As an employee you may be increasingly pressured to sign up for crap like this. You will likely be told that it is for your own good and will save you money. Herding you into an HMO is very much like taking away the health benefit portion of your compensation entirely. You are probably better off uninsured.
G. Keith Smith, M.D.
How do HMO’s work? Physicians are paid a “capitated rate.” That means that for every patient (capitated means “head”) the physician receives a set amount of money….regardless of the care rendered to the patient. Typically at the end of the year, the extent to which the physician has been successful in limiting the patient’s health costs results in a bonus…to the physician that denied them care! The patient typically has no “out of pocket” expense. What sort of incentives are produced by a system like this? If you said,” the patient is likely to seek the physician regularly because it doesn’t cost them anything,” go to the head of the class! If you said,”the physician doesn’t want to see any patients because he has already been paid for seeing them whether he sees them or not,” you too, go to the head of the class. So the patients can’t get an appointment and the physician’s waiting room is empty!! Who wins? The insurance company or employer that offers this “insurance product” wins because no one gets any care and costs are minimal!
Several different versions of this abomination have been tried. Sometimes it is just called something else. The lesson is that if your physician is paid the same whether they see you or not you are going to have a more difficult time getting in to see them (and if you do, good luck getting them to give a flip about your condition). It is interesting that this type of medical economic system was invented in fascist Germany in the 1930′s. One new twist on this is the physician hospital employee. A colleague of mine told me last week that he had difficulty at a local hospital getting a pulmonologist (lung doctor) to see one of his patients because….you guessed it!…he and all of the other lung doctors had recently become salaried employees and are paid the same regardless of whether they see 1 or 100 patients a day. What a great way to eliminate customer service.

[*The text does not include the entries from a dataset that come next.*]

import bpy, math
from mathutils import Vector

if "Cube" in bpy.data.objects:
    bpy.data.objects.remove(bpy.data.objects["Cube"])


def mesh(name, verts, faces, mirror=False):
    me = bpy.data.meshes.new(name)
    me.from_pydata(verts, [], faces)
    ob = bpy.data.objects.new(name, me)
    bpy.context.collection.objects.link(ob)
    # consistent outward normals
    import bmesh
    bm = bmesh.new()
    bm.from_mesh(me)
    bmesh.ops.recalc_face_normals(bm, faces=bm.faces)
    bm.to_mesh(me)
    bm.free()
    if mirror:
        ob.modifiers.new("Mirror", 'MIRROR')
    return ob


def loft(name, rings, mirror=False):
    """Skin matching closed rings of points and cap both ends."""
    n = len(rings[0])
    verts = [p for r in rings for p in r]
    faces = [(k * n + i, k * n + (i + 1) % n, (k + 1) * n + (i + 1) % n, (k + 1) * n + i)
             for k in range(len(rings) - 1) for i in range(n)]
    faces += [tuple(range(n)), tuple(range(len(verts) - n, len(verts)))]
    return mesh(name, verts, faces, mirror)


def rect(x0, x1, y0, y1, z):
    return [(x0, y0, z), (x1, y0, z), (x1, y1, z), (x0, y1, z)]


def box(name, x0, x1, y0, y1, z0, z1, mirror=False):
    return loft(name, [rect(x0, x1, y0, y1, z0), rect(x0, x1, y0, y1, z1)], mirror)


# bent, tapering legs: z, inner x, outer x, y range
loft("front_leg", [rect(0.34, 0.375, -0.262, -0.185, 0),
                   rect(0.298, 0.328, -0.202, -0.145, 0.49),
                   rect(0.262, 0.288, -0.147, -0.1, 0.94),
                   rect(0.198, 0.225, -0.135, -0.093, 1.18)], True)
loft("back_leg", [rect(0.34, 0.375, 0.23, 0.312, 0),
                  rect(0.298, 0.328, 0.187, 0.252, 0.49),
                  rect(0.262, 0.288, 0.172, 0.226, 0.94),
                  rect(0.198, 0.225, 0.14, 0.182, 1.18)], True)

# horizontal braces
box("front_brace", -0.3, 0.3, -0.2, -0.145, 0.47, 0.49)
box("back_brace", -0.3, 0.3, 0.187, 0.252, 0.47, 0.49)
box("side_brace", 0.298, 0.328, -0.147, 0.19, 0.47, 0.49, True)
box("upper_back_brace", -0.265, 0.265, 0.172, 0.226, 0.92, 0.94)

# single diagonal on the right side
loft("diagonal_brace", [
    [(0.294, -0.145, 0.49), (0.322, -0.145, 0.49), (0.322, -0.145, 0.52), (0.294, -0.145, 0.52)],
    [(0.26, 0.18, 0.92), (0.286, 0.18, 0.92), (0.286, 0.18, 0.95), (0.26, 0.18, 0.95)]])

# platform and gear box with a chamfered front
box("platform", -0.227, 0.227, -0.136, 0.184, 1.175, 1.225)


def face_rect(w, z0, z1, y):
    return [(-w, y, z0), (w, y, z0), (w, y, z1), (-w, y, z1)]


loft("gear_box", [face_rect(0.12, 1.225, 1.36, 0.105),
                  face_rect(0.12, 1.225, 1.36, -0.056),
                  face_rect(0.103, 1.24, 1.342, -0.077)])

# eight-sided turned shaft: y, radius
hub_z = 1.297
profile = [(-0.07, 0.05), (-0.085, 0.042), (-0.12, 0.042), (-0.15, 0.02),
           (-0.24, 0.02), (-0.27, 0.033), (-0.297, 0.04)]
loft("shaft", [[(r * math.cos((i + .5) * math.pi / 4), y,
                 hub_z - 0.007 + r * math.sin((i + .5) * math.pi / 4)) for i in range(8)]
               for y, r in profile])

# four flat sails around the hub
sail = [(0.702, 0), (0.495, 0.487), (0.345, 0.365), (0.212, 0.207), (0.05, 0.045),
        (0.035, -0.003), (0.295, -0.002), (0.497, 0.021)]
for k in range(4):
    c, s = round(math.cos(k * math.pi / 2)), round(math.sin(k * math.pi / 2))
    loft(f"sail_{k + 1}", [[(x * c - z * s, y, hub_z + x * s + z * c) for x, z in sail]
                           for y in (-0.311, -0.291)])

Can you imagine how motivated a restaurant would be to serve you if they were paid the same regardless of the number of patrons entering their establishment? Or the plumber or electrician that is paid the same regardless of how much work he does? What insanity! What is it that leads people to believe that the same market forces that shape our behavior and discipline everyone involved in commerce don’t apply to medical service?
True competition and the free market will lower costs and lead to an improvement in the quality of medical care for everyone just as these concepts and market forces have for every other economic aspect of our lives.
G. Keith Smith, M.D.